Step 2: Locating the app in Finder
Select the application in the Finder and right-click (or hereafter Control-click with a one button mouse) to choose Copy (or Command-C). Now navigate to a new folder or your Desktop and then either right-click to choose Paste (or Command-V) to paste a copy of the app into the new folder or onto the Desktop.
Step 3: Rename the application bundle and expand it
Once the file is copied, you will rename the copied file replacing the ipa with zip. Finder may prompt you about a changing the file extension--be sure to select .zip if it does. Now open the renamed Zip file--that's what it actually is--with your favorite Unzip utility (i.e. StuffIt Expander) allow it to expand into its own folder.
Step 4: Exploring the application bundle
Look around inside the folder that was just created. Pay special attention and look for a folder called Payload. Inside of that folder you will see an app icon showing a circle with a slash across it.Don't try to open it with a double-click. Instead you must right-click and use an option called Show Package Contents.
Step 5: Finding media content
Now all you have to do is browse. The Show Package Contents opens up the actual app as if it were a folder in Finder. You may even consider making a copy of it to look through in another location. I recommend using Leopard's Quick Look to help you find any existing media files within this folder.
Step 6: Clean up!

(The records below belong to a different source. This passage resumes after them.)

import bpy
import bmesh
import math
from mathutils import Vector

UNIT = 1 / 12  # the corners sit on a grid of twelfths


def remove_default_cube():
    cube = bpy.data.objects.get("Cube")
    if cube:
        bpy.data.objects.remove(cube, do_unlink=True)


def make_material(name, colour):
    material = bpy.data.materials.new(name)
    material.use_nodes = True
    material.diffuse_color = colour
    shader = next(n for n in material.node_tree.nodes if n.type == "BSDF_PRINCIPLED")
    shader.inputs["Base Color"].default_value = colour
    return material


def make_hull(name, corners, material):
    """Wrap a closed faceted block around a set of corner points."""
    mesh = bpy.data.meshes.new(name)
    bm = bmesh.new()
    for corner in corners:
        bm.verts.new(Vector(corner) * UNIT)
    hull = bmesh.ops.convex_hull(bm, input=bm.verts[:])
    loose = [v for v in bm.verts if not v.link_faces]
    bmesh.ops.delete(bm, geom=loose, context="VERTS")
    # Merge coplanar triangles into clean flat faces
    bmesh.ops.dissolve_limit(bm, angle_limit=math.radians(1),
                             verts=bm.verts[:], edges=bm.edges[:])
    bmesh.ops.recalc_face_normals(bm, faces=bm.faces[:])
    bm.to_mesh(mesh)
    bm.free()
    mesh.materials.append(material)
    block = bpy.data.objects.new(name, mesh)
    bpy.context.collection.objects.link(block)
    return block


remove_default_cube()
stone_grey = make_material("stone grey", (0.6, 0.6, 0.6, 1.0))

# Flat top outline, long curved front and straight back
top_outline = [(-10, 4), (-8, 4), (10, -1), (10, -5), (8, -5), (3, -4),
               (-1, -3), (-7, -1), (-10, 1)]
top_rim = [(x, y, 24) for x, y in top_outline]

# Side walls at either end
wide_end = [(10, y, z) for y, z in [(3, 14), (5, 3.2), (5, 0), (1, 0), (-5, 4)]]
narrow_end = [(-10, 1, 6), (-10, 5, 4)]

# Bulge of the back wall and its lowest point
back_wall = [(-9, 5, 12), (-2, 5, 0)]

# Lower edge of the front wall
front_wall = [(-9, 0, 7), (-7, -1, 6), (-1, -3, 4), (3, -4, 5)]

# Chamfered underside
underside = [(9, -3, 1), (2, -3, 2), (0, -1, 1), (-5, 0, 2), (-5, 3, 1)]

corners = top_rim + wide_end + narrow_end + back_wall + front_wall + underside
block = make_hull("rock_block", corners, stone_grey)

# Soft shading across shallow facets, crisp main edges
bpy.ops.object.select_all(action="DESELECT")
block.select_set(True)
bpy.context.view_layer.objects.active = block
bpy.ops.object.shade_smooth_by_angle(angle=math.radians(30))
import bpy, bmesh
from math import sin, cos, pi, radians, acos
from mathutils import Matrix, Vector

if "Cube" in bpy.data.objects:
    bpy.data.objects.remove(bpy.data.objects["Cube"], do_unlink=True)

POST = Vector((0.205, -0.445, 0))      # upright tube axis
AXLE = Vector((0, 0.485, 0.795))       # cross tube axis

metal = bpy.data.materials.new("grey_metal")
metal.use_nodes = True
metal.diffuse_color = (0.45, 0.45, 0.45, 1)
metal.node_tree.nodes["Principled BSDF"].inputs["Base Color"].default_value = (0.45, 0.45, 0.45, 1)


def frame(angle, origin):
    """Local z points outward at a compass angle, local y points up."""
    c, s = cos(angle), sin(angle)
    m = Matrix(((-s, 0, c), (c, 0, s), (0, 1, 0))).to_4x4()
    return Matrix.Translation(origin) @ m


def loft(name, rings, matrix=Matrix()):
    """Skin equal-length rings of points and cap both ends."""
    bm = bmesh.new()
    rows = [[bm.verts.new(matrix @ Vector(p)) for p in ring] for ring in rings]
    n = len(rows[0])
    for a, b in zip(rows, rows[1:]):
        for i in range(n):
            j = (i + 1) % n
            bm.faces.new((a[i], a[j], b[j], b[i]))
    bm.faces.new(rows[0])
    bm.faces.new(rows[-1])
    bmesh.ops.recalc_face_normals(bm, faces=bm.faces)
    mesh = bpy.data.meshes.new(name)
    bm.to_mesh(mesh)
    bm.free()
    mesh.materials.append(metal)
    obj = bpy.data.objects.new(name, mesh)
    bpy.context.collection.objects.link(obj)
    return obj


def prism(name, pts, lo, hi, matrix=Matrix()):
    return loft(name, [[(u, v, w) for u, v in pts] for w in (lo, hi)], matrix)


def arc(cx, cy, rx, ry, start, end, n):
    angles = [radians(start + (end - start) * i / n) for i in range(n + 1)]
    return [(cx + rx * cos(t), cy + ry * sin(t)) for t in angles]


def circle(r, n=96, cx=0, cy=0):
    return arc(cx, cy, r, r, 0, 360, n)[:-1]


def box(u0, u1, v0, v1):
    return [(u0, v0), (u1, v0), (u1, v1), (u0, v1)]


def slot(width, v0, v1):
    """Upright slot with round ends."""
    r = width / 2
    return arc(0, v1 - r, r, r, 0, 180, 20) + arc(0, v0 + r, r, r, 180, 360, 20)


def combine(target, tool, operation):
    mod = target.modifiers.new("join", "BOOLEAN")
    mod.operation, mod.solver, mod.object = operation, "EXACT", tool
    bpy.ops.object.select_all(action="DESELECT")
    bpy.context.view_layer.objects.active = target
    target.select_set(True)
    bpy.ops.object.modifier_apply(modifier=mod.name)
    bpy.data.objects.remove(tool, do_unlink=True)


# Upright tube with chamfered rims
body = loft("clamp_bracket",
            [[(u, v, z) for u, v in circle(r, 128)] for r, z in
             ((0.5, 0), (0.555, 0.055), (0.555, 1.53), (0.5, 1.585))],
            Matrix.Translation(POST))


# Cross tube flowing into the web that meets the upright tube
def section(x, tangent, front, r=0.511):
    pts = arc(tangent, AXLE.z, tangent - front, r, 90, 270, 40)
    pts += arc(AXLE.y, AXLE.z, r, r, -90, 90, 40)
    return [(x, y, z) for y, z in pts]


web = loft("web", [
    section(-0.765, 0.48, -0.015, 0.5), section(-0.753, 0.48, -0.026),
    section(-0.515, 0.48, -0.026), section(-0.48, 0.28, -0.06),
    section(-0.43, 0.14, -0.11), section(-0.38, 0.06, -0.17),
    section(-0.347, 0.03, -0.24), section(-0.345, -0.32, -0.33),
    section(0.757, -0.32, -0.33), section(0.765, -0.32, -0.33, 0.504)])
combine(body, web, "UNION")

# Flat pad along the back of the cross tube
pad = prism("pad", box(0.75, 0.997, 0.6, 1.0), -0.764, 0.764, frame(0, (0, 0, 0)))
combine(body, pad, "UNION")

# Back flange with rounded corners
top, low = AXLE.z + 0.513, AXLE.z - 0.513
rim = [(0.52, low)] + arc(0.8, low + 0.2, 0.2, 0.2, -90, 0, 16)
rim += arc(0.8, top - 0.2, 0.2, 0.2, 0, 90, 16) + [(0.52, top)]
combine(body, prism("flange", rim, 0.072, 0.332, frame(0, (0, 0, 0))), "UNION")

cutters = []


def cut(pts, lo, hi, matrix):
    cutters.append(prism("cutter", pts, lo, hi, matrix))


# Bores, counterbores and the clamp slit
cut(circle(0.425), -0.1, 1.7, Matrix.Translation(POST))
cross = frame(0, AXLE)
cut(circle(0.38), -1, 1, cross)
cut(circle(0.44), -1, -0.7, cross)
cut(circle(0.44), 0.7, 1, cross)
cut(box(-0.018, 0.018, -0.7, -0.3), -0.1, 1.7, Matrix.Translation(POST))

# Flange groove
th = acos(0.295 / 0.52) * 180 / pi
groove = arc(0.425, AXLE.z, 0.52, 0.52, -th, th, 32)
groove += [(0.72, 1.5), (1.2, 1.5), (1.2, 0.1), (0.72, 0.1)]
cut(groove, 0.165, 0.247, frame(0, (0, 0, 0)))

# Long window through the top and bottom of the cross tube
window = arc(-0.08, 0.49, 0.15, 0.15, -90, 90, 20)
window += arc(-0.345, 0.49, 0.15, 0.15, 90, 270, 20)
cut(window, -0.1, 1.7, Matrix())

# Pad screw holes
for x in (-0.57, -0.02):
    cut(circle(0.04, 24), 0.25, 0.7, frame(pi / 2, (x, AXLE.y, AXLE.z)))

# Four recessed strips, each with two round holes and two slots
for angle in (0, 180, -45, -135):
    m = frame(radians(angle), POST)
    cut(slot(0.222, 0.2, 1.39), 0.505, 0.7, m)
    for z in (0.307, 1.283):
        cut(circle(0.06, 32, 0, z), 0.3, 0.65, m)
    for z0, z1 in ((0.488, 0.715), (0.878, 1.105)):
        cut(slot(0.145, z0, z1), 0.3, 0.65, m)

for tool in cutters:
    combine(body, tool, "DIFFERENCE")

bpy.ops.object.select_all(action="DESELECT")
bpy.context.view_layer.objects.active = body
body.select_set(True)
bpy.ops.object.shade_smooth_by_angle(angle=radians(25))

Once you've found all the media files that you want, you should consider throwing the duplicate app file(s) you made and all other files associated with your exploring into the Trash. Just be sure to not throw away the original app file.
Using these steps you are now free to explore and discover all kinds of media files inside of your favorite iPhone or iPod Touch app. You'll be able to find a plethora of files including audio files: .mp4, .mp3, etc., and image files: .jpg, .png, .tiff, etc. You may even discover some .mov files, which contain movies.